_DATA RECORDS_:
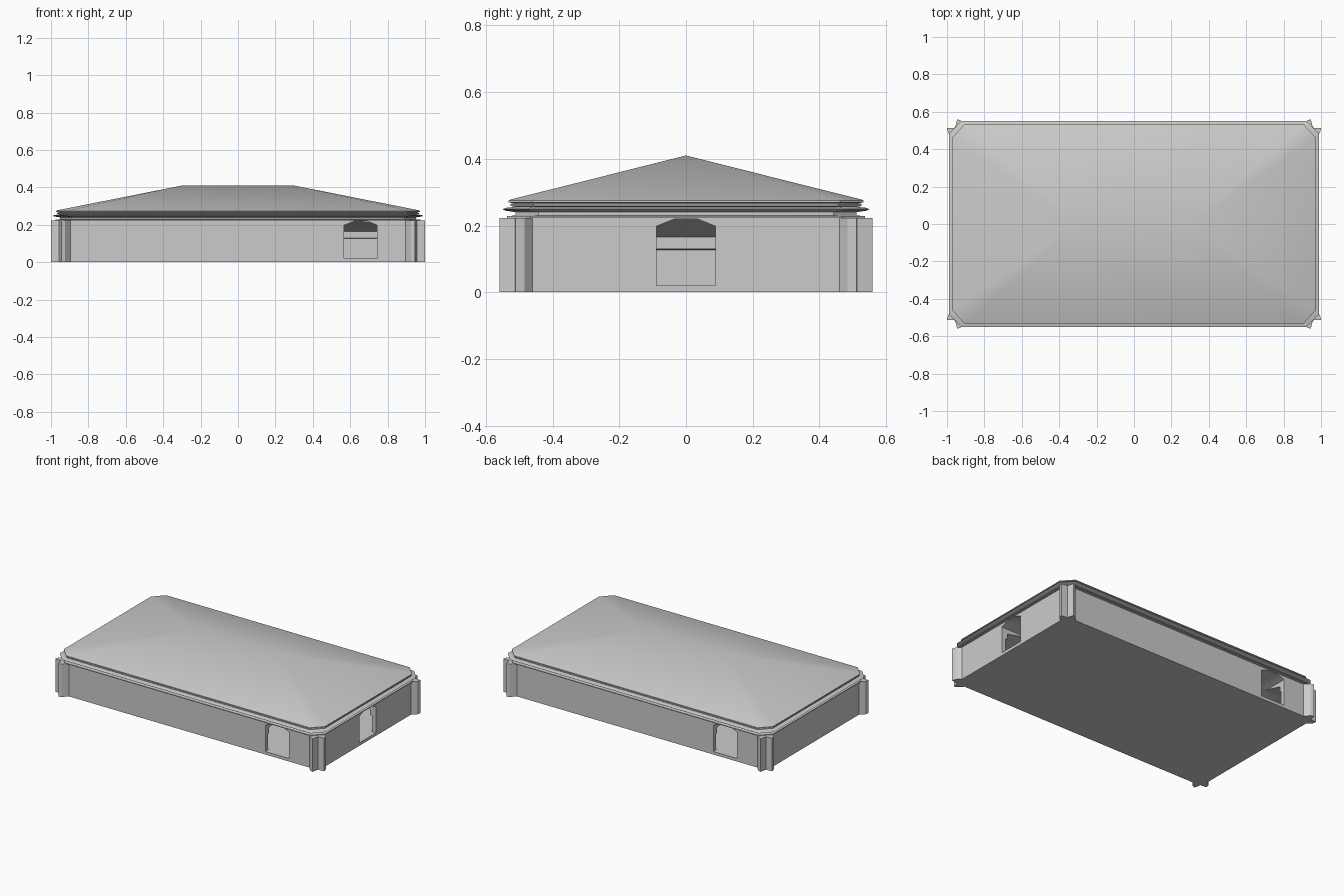
import bpy, bmesh
from math import radians

if "Cube" in bpy.data.objects:
    bpy.data.objects.remove(bpy.data.objects["Cube"])


def finish(bm, name):
    bmesh.ops.recalc_face_normals(bm, faces=bm.faces)
    me = bpy.data.meshes.new(name)
    bm.to_mesh(me)
    bm.free()
    ob = bpy.data.objects.new(name, me)
    bpy.context.collection.objects.link(ob)
    return ob


def prism(name, pts, axis, a, b):
    # Extrude a 2D outline along an axis from a to b
    def co(u, v, w):
        return {'x': (w, u, v), 'y': (u, w, v), 'z': (u, v, w)}[axis]
    bm = bmesh.new()
    lo = [bm.verts.new(co(u, v, a)) for u, v in pts]
    hi = [bm.verts.new(co(u, v, b)) for u, v in pts]
    bm.faces.new(lo)
    bm.faces.new(hi)
    n = len(pts)
    for i in range(n):
        j = (i + 1) % n
        bm.faces.new((lo[i], lo[j], hi[j], hi[i]))
    return finish(bm, name)


def four_way(q):
    # Mirror a quarter outline (+x +y, counter-clockwise) into all corners
    r = q[::-1]
    return (q + [(-x, y) for x, y in r] + [(-x, -y) for x, y in q]
            + [(x, -y) for x, y in r])


def octagon(hx, hy):
    return four_way([(hx, hy - 0.07), (hx - 0.065, hy)])


def cut(ob, cutter):
    m = ob.modifiers.new("opening", 'BOOLEAN')
    m.operation = 'DIFFERENCE'
    m.solver = 'EXACT'
    m.object = cutter
    bpy.context.view_layer.objects.active = ob
    bpy.ops.object.modifier_apply(modifier=m.name)


def ridge_cap(bm, ring, z):
    # Close an eight-sided ring to a ridge line
    r = bm.verts.new((0.3, 0, z))
    l = bm.verts.new((-0.3, 0, z))
    bm.faces.new((ring[0], ring[1], r))
    bm.faces.new((ring[1], ring[2], l, r))
    bm.faces.new((ring[2], ring[3], l))
    bm.faces.new((ring[3], ring[4], l))
    bm.faces.new((ring[4], ring[5], l))
    bm.faces.new((ring[5], ring[6], r, l))
    bm.faces.new((ring[6], ring[7], r))
    bm.faces.new((ring[7], ring[0], r))


# Walls with flared double fins at each corner
corner = [(0.965, 0.46), (0.993, 0.485), (1.0, 0.512), (0.957, 0.515),
          (0.945, 0.56), (0.925, 0.553), (0.895, 0.52)]
walls = prism("walls", four_way(corner), 'z', 0, 0.222)
cavity = prism("cavity_cutter", octagon(0.935, 0.49), 'z', 0.018, 0.3)
cut(walls, cavity)

# Hipped roof: offsets from the eave size, running from ceiling to eave
profile = [(-0.05, 0.165), (-0.05, 0.13), (-0.037, 0.127), (-0.037, 0.115),
           (-0.02, 0.115), (-0.02, 0.223), (0.005, 0.223), (0.005, 0.228),
           (-0.02, 0.23), (-0.02, 0.24), (0.012, 0.245), (0.018, 0.249),
           (0.008, 0.253), (-0.018, 0.256), (-0.005, 0.259), (-0.005, 0.264),
           (-0.014, 0.267), (0.0, 0.269), (0.0, 0.275), (-0.006, 0.278)]
bm = bmesh.new()
rings = [[bm.verts.new((x, y, z)) for x, y in octagon(0.972 + d, 0.532 + d)]
         for d, z in profile]
for a, b in zip(rings, rings[1:]):
    for i in range(8):
        j = (i + 1) % 8
        bm.faces.new((a[i], a[j], b[j], b[i]))
ridge_cap(bm, rings[0], 0.30)
ridge_cap(bm, rings[-1], 0.41)
roof = finish(bm, "roof")


# Arched doorways: front right, back left and right end
def arch(c, w):
    return [(c - w, 0.02), (c + w, 0.02), (c + w, 0.198), (c + w * 0.38, 0.22),
            (c - w * 0.38, 0.22), (c - w, 0.198)]


doors = [prism("front_door_cutter", arch(0.656, 0.088), 'y', -0.7, -0.27),
         prism("back_door_cutter", arch(-0.656, 0.088), 'y', 0.27, 0.7),
         prism("end_door_cutter", arch(0, 0.088), 'x', 0.66, 1.2)]
for d in doors:
    cut(walls, d)
    cut(roof, d)
for c in doors + [cavity]:
    bpy.data.objects.remove(c)

bpy.ops.object.select_all(action='DESELECT')
for ob in (walls, roof):
    ob.select_set(True)
bpy.context.view_layer.objects.active = roof
bpy.ops.object.shade_smooth_by_angle(angle=radians(25))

_EXERCISE DIRECTIONS_:
Your task is to write out, exactly, the line that contains "0.088), 'x', 0.66, 1.2)]" and each line after it to the end of the data, with no other lines.

_SOLVED EXERCISE_:
         prism("end_door_cutter", arch(0, 0.088), 'x', 0.66, 1.2)]
for d in doors:
    cut(walls, d)
    cut(roof, d)
for c in doors + [cavity]:
    bpy.data.objects.remove(c)

bpy.ops.object.select_all(action='DESELECT')
for ob in (walls, roof):
    ob.select_set(True)
bpy.context.view_layer.objects.active = roof
bpy.ops.object.shade_smooth_by_angle(angle=radians(25))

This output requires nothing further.